During his tenure at Aardman, Park has also served as a director and animator on numerous projects, including pop promos, title sequences and inserts for children's television.
STEVE BOX (Director/Screenwriter) started his career with a small studio in Bristol called CMTB Animation. Thrown in at the deep end, he quickly mastered the skills of all aspects of animated film production. During Box's tenure, CMTB produced over 60 short films, mainly for children's television. One of these, "Trap Door," is still recognized as a very influential piece of work and is regarded as a cult classic.
After six years with CMTB, Steve joined the Aardman studios. Quickly making his mark as a talented and valued animator, he was asked by Nick Park to join the team filming what became the Academy Award®-winning short "The Wrong Trousers," starring Wallace & Gromit. It was Box who animated the dastardly Penguin, Feather McGraw. In 1995, he again collaborated with Nick Park on another Wallace & Gromit Academy Award®-winning short, "A Close Shave," on which Box animated that beauty of the silver screen, Wendolene Ramsbottom.
In 1997, Box directed his first short film for Aardman, "Stage Fright," which premiered at the San Sebastian Film Festival. Box's tale of Victorian ambition and deceit went on to win a BAFTA Award for the Best Animated Short Film of 1997, in addition to many other prestigious awards. In 1999, Nick Park and Peter Lord invited Box to be an animator on Aardman's first feature film, "Chicken Run." "Wallace & Gromit: The Curse of the Were-Rabbit" marks Box's feature film directorial debut.
MARK BURTON (Screenwriter) is a UK-based comedy writer with a widely varied career in film and television on both sides of the Atlantic. He has won several awards for his writing, including the British Comedy Award and the Premier Ondas Award. He most recently co-wrote DreamWorks' computer-animated hit "Madagascar." He had earlier collaborated with the Aardman team when he provided additional dialogue for the clay-animated smash "Chicken Run."

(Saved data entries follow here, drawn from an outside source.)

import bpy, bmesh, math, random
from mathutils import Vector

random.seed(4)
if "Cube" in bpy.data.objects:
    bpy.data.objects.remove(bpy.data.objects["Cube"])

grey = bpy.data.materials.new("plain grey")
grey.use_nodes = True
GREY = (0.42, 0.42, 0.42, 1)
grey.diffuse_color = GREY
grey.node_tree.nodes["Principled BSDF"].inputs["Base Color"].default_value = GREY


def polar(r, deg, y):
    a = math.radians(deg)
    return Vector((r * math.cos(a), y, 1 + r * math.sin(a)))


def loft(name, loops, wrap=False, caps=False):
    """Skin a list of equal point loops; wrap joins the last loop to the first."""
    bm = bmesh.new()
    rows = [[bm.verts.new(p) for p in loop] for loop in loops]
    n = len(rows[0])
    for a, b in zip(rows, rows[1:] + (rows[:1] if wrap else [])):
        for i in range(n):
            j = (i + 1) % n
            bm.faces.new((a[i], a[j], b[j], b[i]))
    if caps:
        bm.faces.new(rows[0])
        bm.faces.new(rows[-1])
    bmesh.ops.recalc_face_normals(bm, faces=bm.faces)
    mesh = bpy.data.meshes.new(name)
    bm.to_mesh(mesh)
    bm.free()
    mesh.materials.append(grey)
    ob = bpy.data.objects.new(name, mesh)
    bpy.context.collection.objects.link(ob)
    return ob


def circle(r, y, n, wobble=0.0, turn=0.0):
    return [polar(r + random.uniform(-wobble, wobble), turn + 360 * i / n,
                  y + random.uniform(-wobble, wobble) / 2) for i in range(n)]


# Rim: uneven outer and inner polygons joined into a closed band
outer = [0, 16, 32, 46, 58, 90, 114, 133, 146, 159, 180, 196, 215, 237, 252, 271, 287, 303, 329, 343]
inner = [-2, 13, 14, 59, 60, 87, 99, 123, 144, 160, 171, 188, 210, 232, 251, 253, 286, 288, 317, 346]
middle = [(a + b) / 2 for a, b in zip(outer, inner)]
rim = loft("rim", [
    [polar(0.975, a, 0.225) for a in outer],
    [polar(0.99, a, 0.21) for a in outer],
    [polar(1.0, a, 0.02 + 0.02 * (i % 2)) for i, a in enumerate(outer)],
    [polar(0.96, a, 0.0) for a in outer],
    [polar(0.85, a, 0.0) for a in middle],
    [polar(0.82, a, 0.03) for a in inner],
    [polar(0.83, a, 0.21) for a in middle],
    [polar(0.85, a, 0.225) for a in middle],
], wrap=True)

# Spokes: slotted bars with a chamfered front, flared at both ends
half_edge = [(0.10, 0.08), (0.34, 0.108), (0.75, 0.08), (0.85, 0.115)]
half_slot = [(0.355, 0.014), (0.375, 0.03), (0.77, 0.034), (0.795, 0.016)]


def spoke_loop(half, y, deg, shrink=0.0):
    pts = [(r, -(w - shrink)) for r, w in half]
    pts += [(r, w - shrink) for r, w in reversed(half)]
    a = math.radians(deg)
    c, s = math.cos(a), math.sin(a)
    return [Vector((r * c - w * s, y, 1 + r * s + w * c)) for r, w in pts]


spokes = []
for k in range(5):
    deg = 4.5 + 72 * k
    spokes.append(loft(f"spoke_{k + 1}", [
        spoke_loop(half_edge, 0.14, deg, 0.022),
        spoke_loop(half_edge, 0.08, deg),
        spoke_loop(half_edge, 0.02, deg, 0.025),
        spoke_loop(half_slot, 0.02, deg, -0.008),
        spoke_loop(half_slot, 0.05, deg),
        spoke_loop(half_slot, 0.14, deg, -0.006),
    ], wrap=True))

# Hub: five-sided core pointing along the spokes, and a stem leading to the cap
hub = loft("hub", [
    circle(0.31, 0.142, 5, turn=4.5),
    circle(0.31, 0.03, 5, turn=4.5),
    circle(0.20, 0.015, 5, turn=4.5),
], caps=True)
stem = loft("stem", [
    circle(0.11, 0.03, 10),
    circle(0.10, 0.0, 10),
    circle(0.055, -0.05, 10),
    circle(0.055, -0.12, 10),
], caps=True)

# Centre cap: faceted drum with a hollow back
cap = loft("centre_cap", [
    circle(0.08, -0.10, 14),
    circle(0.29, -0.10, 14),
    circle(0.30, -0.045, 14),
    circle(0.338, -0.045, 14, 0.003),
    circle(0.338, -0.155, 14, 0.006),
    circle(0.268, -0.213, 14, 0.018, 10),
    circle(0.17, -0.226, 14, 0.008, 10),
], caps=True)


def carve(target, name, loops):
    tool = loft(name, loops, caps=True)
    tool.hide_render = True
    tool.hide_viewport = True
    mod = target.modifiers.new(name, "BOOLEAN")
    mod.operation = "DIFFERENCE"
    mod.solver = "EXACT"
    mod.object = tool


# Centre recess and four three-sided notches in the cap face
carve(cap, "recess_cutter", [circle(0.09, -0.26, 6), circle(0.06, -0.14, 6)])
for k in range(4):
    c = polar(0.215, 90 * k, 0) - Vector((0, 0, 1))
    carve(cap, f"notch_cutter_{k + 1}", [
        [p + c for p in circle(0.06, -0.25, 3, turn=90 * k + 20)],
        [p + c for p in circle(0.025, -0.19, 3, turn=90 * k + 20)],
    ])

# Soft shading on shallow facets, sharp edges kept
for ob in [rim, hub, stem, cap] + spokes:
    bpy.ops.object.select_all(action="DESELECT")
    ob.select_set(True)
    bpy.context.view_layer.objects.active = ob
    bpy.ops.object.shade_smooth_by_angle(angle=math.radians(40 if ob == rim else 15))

Burton has written extensively for many leading British comedy shows, including "Clive Anderson Talks Back," "Jack Dee's Happy Hour," "Never Mind the Buzzcocks," "2DTV," "Have I Got News For You" and "Spitting Image." He was also the co-creator and co-writer of the BBC sitcom "The Peter Principle," which starred Jim Broadbent.
BOB BAKER (Screenwriter) first collaborated with Nick Park to write the Wallace & Gromit short "The Wrong Trousers," which won numerous awards, including an Oscar®. Three years later, he and Park teamed again to write the third Wallace & Gromit short, "A Close Shave," which won an Oscar® in 1996 and an Emmy in 1997.
Educated in Bristol at Air Balloon Hill School, Baker attended the West of England College of Art. After leaving college, he began making animated films in a home built studio, including a series of short cartoons for the BBC.
Together with his then-writing partner, Baker started his writing career scripting nine episodes of the popular series "Dr. Who," which retains a cult following to this day. Baker went on to write ten series over nine years. He also wrote many television plays, including "Thick as Thieves," which won the British Television Society Award for Best Drama. In addition, he wrote a number of popular children's series, including "King of the Castle," which was nominated for a BAFTA Award.
Baker has also written for a number of primetime police series in the UK, including "Z Cars," "Shoestring" and "Bergerac." He also spent several years at HTV, where he oversaw all script matters for numerous international co-productions.